The Earth ploughs through the crumbs of comet Thatcher and we are all in for a moderate celestial fireworks dispay. Want to see the Lyrids?
Brilliant Lyrid meteor and the Summer milky way over the Adriatic sea. Photo: Marko Korošec.
Be out under the stars on Sunday morning for a nice celestial treat. The Lyrid meteor shower peaks with up to 15 to 20 meteors visible under dark rural skies. While the Lyrids are not the strongest annual meteor showers, it will be a while until the next one (the Perseids in August), so it is well worth making the best of it.
The best time to view the Lyrids is in the morning hours. On Sunday morning, the waxing crescent Moon sets around 2 am local time, leaving about a 2-hour window of dark skies before dawn. These two hours give you your best shot at seeing Lyrid meteors. There will be much fewer in the evening.
Observing and photographing meteors is just great fun and relaxation. Photo: Marko Korošec.

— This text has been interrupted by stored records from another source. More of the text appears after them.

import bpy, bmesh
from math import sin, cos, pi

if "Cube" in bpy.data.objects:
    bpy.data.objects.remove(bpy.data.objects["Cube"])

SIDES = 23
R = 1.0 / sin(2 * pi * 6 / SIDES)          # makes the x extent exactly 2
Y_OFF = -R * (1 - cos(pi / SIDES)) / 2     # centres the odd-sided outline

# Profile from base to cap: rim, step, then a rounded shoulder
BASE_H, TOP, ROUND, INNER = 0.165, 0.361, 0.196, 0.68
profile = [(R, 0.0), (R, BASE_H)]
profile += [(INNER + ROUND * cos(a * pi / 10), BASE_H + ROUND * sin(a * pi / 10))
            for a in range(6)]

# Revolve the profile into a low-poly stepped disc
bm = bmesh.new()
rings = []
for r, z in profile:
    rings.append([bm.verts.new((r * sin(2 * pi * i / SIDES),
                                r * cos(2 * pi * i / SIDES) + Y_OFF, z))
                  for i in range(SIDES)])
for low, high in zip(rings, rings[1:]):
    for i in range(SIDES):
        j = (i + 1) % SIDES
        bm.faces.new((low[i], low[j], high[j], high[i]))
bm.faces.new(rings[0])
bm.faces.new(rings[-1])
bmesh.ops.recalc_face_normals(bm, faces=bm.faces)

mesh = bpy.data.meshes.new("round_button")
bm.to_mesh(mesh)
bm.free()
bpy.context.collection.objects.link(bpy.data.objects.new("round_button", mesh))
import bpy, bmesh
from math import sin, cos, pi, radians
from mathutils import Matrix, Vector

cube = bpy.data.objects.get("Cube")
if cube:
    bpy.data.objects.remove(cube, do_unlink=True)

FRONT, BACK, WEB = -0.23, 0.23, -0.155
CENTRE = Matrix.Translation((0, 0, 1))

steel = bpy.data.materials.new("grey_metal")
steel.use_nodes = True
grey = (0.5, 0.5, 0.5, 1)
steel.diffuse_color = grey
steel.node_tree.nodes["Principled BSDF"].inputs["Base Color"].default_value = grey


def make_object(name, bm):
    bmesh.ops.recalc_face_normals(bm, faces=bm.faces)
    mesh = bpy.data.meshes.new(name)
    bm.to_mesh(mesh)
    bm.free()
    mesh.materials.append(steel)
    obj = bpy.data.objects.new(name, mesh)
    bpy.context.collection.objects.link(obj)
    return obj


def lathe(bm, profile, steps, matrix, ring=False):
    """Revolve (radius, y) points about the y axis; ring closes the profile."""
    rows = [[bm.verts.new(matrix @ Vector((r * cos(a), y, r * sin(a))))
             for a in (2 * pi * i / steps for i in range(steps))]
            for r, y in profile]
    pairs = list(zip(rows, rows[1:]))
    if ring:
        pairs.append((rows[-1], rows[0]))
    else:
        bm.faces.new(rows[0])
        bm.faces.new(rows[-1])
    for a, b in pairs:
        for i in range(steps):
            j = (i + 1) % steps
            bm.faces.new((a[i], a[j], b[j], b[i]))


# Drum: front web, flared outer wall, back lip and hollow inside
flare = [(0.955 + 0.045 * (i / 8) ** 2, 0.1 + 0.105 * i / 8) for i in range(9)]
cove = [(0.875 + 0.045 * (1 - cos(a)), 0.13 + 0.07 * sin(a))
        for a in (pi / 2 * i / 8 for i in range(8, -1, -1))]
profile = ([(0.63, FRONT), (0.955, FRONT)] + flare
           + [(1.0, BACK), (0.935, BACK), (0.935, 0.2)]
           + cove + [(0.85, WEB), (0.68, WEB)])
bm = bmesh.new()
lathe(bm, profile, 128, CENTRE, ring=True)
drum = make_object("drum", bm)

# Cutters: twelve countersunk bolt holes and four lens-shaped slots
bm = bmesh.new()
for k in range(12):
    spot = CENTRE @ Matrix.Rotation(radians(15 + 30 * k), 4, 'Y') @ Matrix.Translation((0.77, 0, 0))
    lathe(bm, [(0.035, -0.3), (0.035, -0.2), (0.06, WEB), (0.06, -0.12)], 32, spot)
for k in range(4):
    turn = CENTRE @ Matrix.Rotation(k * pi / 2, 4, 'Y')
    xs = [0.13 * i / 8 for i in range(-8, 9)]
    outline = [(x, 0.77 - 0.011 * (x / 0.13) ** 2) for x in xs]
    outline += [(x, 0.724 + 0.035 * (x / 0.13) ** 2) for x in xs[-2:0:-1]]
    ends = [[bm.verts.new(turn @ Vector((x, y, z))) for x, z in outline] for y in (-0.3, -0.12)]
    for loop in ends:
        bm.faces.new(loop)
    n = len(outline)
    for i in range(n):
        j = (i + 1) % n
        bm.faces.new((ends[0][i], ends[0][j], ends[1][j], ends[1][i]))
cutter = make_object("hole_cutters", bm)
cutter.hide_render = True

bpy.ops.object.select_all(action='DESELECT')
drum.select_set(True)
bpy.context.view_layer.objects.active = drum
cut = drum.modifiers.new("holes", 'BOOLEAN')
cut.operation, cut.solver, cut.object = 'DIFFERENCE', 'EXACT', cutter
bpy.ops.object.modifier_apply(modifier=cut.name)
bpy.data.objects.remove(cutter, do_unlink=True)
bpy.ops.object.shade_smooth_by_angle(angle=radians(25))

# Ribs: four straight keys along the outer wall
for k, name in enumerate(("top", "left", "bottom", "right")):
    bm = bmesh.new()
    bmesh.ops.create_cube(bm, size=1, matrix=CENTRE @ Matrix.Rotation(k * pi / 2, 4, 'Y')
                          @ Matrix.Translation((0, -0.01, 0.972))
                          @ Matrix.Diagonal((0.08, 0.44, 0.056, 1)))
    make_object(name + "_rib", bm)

Lyrids will appear to come from a point high in the northeastern sky, between the constellations Lyra and Hercules. They are of medium speed, colorful and sometimes produce a short persistent train. There will also be random (sporadic) meteors appearing anywhere in the sky, maybe about 5-8 every hour. If you are lucky, you will see a bright fireball, brighter than any star in the sky. But remember to dress for cold: April nights, even in unseasonally warm weather, are still cold. And watching the sky for hours will make you feel cold. So dress like it is December! And – if you have a camera – you can try meteor photography.!